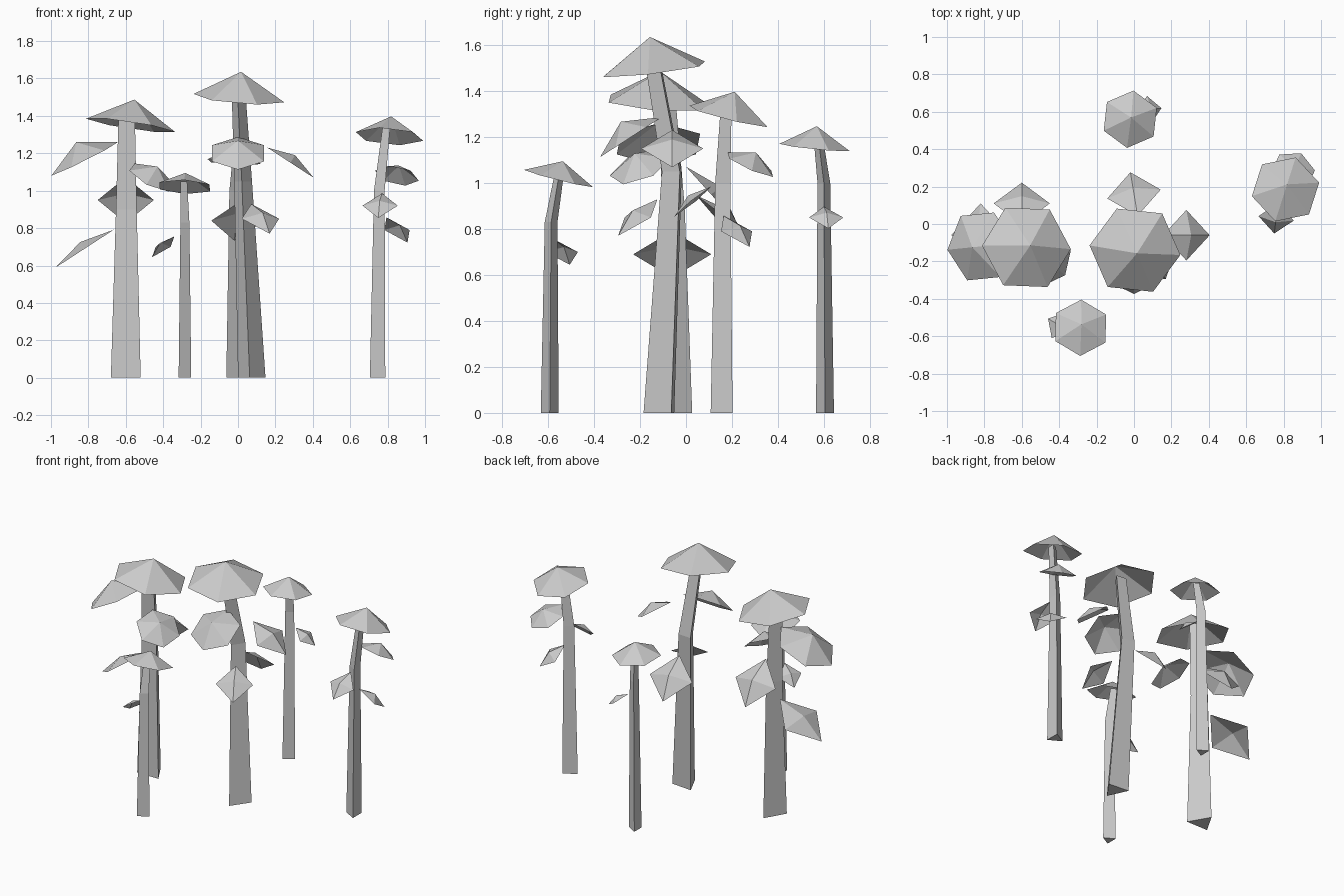
import bpy
import bmesh
from math import atan2, cos, sin, radians, tau
from mathutils import Vector

cube = bpy.data.objects.get("Cube")
if cube:
    bpy.data.objects.remove(cube, do_unlink=True)

UP = Vector((0, 0, 1))

grey = bpy.data.materials.new("plain_grey")
grey.use_nodes = True
grey.diffuse_color = (0.6, 0.6, 0.6, 1)
grey.node_tree.nodes["Principled BSDF"].inputs["Base Color"].default_value = grey.diffuse_color


def finish(name, bm):
    """Turn a bmesh into a flat shaded object."""
    bmesh.ops.recalc_face_normals(bm, faces=bm.faces)
    mesh = bpy.data.meshes.new(name)
    bm.to_mesh(mesh)
    bm.free()
    mesh.materials.append(grey)
    obj = bpy.data.objects.new(name, mesh)
    bpy.context.collection.objects.link(obj)


def trunk(name, spin, *rings):
    """Three-sided trunk lofted through rings of (centre, radius)."""
    bm = bmesh.new()
    loops = []
    for centre, radius in rings:
        angles = [radians(spin) + tau * i / 3 for i in range(3)]
        loops.append([bm.verts.new(Vector(centre) + radius * Vector((cos(a), sin(a), 0)))
                      for a in angles])
    for low, high in zip(loops, loops[1:]):
        for i in range(3):
            j = (i + 1) % 3
            bm.faces.new((low[i], low[j], high[j], high[i]))
    bm.faces.new(loops[0])
    bm.faces.new(loops[-1])
    finish(name, bm)


def canopy(name, centre, radius, lean=(0, 0), height=0.5, spin=0, sides=6, reach=1):
    """Open faceted cone whose axis leans sideways by the given slope."""
    axis = Vector((lean[0], lean[1], 1)).normalized()
    turn = UP.rotation_difference(axis)
    downhill = atan2(lean[1], lean[0])
    bm = bmesh.new()
    tip = bm.verts.new(Vector(centre) + axis * radius * height)
    ring = []
    for i in range(sides):
        angle = radians(spin) + tau * i / sides
        along, across = radius * reach * cos(angle), radius * sin(angle)
        flat = Vector((along * cos(downhill) - across * sin(downhill),
                       along * sin(downhill) + across * cos(downhill), 0))
        ring.append(bm.verts.new(Vector(centre) + turn @ flat))
    for i in range(sides):
        bm.faces.new((ring[i], ring[(i + 1) % sides], tip))
    finish(name, bm)


def leaf(name, centre, radius, lean, height=0.35):
    """Small four-sided bough pointing downhill."""
    canopy(name, centre, radius, lean, height, sides=4, reach=1.1)


# Left tree
trunk("left_trunk", 90, ((-0.6, -0.065, 0), 0.092), ((-0.597, -0.07, 0.9), 0.064),
      ((-0.595, -0.1, 1.42), 0.05))
canopy("left_crown", (-0.575, -0.125, 1.35), 0.24, (0.15, 0.08), 0.58, spin=-30)
canopy("left_west_bough", (-0.82, -0.12, 1.17), 0.2, (-0.5, -0.05))
canopy("left_front_bough", (-0.46, -0.2, 1.07), 0.14, (0.5, -0.4))
leaf("left_back_leaf", (-0.6, 0.11, 0.95), 0.15, (0, 1.1))
leaf("left_low_leaf", (-0.82, -0.06, 0.69), 0.17, (-0.65, 0), 0.25)

# Central tall tree
trunk("central_trunk", -95, ((0.07, -0.1, 0), 0.085), ((0.025, -0.05, 1.05), 0.055),
      ((0, -0.14, 1.55), 0.042))
canopy("central_crown", (0.005, -0.14, 1.495), 0.245, (0.08, -0.12), 0.58, spin=50)
canopy("central_front_bough", (0, -0.24, 1.2), 0.16, (0, -0.65))
leaf("central_east_leaf", (0.28, -0.06, 1.15), 0.135, (0.65, 0))
leaf("central_back_leaf", (0, 0.16, 0.84), 0.145, (-0.15, 0.9))
leaf("central_low_leaf", (0.12, -0.21, 0.85), 0.115, (0.4, -0.7))

# Right tree
trunk("right_trunk", -60, ((0.76, 0.155, 0), 0.055), ((0.765, 0.16, 1), 0.038),
      ((0.8, 0.175, 1.34), 0.027))
canopy("right_crown", (0.81, 0.185, 1.29), 0.185, (0.08, 0.25), 0.6, spin=60)
canopy("right_back_bough", (0.85, 0.28, 1.08), 0.12, (0.2, 0.45))
leaf("right_front_leaf", (0.76, 0.03, 0.92), 0.095, (-0.1, -0.8))
leaf("right_low_leaf", (0.85, 0.22, 0.79), 0.095, (0.6, 0.6))

# Small front tree
trunk("front_trunk", 0, ((-0.295, -0.593, 0), 0.045), ((-0.292, -0.587, 0.83), 0.032),
      ((-0.295, -0.55, 1.05), 0.023))
canopy("front_crown", (-0.285, -0.555, 1.02), 0.155, (0.05, 0.25), spin=10)
leaf("front_leaf", (-0.4, -0.54, 0.7), 0.08, (-0.7, 0.4))

# Small back tree
trunk("back_trunk", 0, ((-0.04, 0.605, 0), 0.045), ((-0.03, 0.6, 1), 0.032),
      ((-0.015, 0.575, 1.2), 0.023))
canopy("back_crown", (-0.02, 0.56, 1.155), 0.155, (0.05, 0.1), 0.6, spin=20)
leaf("back_leaf", (0.08, 0.61, 0.85), 0.075, (0.7, 0.1))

+++

■ YOUR TASK
Output the records above exactly, leaving out pictures.

■ THE ANSWER
import bpy
import bmesh
from math import atan2, cos, sin, radians, tau
from mathutils import Vector

cube = bpy.data.objects.get("Cube")
if cube:
    bpy.data.objects.remove(cube, do_unlink=True)

UP = Vector((0, 0, 1))

grey = bpy.data.materials.new("plain_grey")
grey.use_nodes = True
grey.diffuse_color = (0.6, 0.6, 0.6, 1)
grey.node_tree.nodes["Principled BSDF"].inputs["Base Color"].default_value = grey.diffuse_color


def finish(name, bm):
    """Turn a bmesh into a flat shaded object."""
    bmesh.ops.recalc_face_normals(bm, faces=bm.faces)
    mesh = bpy.data.meshes.new(name)
    bm.to_mesh(mesh)
    bm.free()
    mesh.materials.append(grey)
    obj = bpy.data.objects.new(name, mesh)
    bpy.context.collection.objects.link(obj)


def trunk(name, spin, *rings):
    """Three-sided trunk lofted through rings of (centre, radius)."""
    bm = bmesh.new()
    loops = []
    for centre, radius in rings:
        angles = [radians(spin) + tau * i / 3 for i in range(3)]
        loops.append([bm.verts.new(Vector(centre) + radius * Vector((cos(a), sin(a), 0)))
                      for a in angles])
    for low, high in zip(loops, loops[1:]):
        for i in range(3):
            j = (i + 1) % 3
            bm.faces.new((low[i], low[j], high[j], high[i]))
    bm.faces.new(loops[0])
    bm.faces.new(loops[-1])
    finish(name, bm)


def canopy(name, centre, radius, lean=(0, 0), height=0.5, spin=0, sides=6, reach=1):
    """Open faceted cone whose axis leans sideways by the given slope."""
    axis = Vector((lean[0], lean[1], 1)).normalized()
    turn = UP.rotation_difference(axis)
    downhill = atan2(lean[1], lean[0])
    bm = bmesh.new()
    tip = bm.verts.new(Vector(centre) + axis * radius * height)
    ring = []
    for i in range(sides):
        angle = radians(spin) + tau * i / sides
        along, across = radius * reach * cos(angle), radius * sin(angle)
        flat = Vector((along * cos(downhill) - across * sin(downhill),
                       along * sin(downhill) + across * cos(downhill), 0))
        ring.append(bm.verts.new(Vector(centre) + turn @ flat))
    for i in range(sides):
        bm.faces.new((ring[i], ring[(i + 1) % sides], tip))
    finish(name, bm)


def leaf(name, centre, radius, lean, height=0.35):
    """Small four-sided bough pointing downhill."""
    canopy(name, centre, radius, lean, height, sides=4, reach=1.1)


# Left tree
trunk("left_trunk", 90, ((-0.6, -0.065, 0), 0.092), ((-0.597, -0.07, 0.9), 0.064),
      ((-0.595, -0.1, 1.42), 0.05))
canopy("left_crown", (-0.575, -0.125, 1.35), 0.24, (0.15, 0.08), 0.58, spin=-30)
canopy("left_west_bough", (-0.82, -0.12, 1.17), 0.2, (-0.5, -0.05))
canopy("left_front_bough", (-0.46, -0.2, 1.07), 0.14, (0.5, -0.4))
leaf("left_back_leaf", (-0.6, 0.11, 0.95), 0.15, (0, 1.1))
leaf("left_low_leaf", (-0.82, -0.06, 0.69), 0.17, (-0.65, 0), 0.25)

# Central tall tree
trunk("central_trunk", -95, ((0.07, -0.1, 0), 0.085), ((0.025, -0.05, 1.05), 0.055),
      ((0, -0.14, 1.55), 0.042))
canopy("central_crown", (0.005, -0.14, 1.495), 0.245, (0.08, -0.12), 0.58, spin=50)
canopy("central_front_bough", (0, -0.24, 1.2), 0.16, (0, -0.65))
leaf("central_east_leaf", (0.28, -0.06, 1.15), 0.135, (0.65, 0))
leaf("central_back_leaf", (0, 0.16, 0.84), 0.145, (-0.15, 0.9))
leaf("central_low_leaf", (0.12, -0.21, 0.85), 0.115, (0.4, -0.7))

# Right tree
trunk("right_trunk", -60, ((0.76, 0.155, 0), 0.055), ((0.765, 0.16, 1), 0.038),
      ((0.8, 0.175, 1.34), 0.027))
canopy("right_crown", (0.81, 0.185, 1.29), 0.185, (0.08, 0.25), 0.6, spin=60)
canopy("right_back_bough", (0.85, 0.28, 1.08), 0.12, (0.2, 0.45))
leaf("right_front_leaf", (0.76, 0.03, 0.92), 0.095, (-0.1, -0.8))
leaf("right_low_leaf", (0.85, 0.22, 0.79), 0.095, (0.6, 0.6))

# Small front tree
trunk("front_trunk", 0, ((-0.295, -0.593, 0), 0.045), ((-0.292, -0.587, 0.83), 0.032),
      ((-0.295, -0.55, 1.05), 0.023))
canopy("front_crown", (-0.285, -0.555, 1.02), 0.155, (0.05, 0.25), spin=10)
leaf("front_leaf", (-0.4, -0.54, 0.7), 0.08, (-0.7, 0.4))

# Small back tree
trunk("back_trunk", 0, ((-0.04, 0.605, 0), 0.045), ((-0.03, 0.6, 1), 0.032),
      ((-0.015, 0.575, 1.2), 0.023))
canopy("back_crown", (-0.02, 0.56, 1.155), 0.155, (0.05, 0.1), 0.6, spin=20)
leaf("back_leaf", (0.08, 0.61, 0.85), 0.075, (0.7, 0.1))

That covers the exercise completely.